The events of the past decade have forced us to reckon with who we are and who we want to be. We have been invested in a set of beliefs about our American identity: our exceptionalism, the inevitable rightness of our path, the promise that hard work and determination will carry us to freedom. But in Stakes Is High, Mychal Denzel Smith confronts the shortcomings of these stories -- and with the American Dream itself -- and calls on us to live up to the principles we profess but fail to realize.
... small but indispensable ... America’s troubled times require action, to be sure. But that action begins with imagining oneself differently. This often requires more words, not fewer, which makes writers like Smith a precious resource for ethical reflection ... The book is dotted with tight, eloquent passages ... Smith’s book is about [...] remembering and achieving more productive and revolutionary exercises of the imagination. It begins in dismay and grapples with fear. But it engages this moment with intelligence and courage, and invites its readers to do the same.
Journalist Smith (Invisible Man, Got the Whole World Watching, 2016) takes on the failure and possibility of the American dream in this slim, impactful book.

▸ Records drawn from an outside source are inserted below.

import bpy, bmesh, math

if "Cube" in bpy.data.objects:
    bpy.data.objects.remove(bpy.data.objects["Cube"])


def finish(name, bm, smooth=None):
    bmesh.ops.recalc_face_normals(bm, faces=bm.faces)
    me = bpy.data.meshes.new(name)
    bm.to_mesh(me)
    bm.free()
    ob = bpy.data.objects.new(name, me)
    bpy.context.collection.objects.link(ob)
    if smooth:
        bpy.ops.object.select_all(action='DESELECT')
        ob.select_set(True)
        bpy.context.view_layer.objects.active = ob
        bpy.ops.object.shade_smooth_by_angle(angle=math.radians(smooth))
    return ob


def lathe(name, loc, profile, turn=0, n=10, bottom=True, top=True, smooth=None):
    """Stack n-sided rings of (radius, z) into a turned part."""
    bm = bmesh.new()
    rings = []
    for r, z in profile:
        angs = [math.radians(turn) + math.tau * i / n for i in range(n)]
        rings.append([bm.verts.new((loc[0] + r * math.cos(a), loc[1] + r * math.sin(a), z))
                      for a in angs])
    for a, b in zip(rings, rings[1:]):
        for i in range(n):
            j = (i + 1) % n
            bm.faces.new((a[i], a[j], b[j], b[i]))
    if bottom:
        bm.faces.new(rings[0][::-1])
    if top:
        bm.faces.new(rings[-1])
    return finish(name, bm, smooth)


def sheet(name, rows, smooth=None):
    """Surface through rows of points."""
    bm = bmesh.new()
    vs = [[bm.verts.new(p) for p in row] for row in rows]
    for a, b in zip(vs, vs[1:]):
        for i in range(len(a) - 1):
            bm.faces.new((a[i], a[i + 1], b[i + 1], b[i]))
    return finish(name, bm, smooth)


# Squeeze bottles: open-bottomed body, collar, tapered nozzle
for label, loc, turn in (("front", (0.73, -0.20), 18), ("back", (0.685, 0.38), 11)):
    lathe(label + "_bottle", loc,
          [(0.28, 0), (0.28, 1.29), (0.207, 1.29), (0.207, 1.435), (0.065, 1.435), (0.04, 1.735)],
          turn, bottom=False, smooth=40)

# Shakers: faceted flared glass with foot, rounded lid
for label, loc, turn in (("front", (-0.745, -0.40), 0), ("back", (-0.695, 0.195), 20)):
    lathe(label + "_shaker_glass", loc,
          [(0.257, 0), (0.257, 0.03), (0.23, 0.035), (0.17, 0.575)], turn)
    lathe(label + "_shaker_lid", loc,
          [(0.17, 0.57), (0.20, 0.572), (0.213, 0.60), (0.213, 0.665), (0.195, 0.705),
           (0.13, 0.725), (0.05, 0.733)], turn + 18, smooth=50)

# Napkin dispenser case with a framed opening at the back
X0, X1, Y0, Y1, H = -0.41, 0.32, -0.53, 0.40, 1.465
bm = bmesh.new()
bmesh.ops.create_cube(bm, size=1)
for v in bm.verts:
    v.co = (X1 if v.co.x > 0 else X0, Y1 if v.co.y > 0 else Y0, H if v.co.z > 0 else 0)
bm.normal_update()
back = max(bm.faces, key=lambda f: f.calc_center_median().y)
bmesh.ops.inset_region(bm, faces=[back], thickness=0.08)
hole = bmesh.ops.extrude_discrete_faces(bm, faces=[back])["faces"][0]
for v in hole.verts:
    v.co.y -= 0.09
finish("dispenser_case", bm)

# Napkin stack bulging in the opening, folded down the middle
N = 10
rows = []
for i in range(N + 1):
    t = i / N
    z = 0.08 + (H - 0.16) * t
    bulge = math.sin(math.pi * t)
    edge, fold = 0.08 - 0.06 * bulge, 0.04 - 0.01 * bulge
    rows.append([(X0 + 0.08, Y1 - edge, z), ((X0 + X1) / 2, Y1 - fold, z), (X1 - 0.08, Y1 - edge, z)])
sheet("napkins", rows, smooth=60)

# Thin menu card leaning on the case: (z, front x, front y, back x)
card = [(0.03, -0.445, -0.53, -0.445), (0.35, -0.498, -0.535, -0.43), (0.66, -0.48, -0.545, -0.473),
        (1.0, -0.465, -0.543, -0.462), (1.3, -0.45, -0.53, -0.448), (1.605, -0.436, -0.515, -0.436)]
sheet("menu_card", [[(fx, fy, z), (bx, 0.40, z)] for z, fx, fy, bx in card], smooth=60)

While Stakes Is High begins with Donald Trump’s election, Smith makes it clear that Trump is a symptom of a bigger disease: the belief in an America whose ideals set it apart from other countries, an America in which hard work ensures success, an America that offers liberty and justice for all. ... Stakes Is High is a polemic in the best sense of the word, holding up a mirror to America in the hope that a clear-eyed glimpse of its failings will assist in the never-ending struggle to bring about the righteous nation it has always aspired to be.
A young Black man surveys the landscape and finds America a poisonous, broken place—but perhaps not irretrievably so ... the author is sharply self-aware ('Sometimes, reader, I write ‘you’ when I’m too afraid to admit my own failures'), and he would seem to expect his reader to approach his fine-honed argument with the same seriousness. Doing so is well worth the effort. An urgent and provocative work that deserves the broadest possible audience.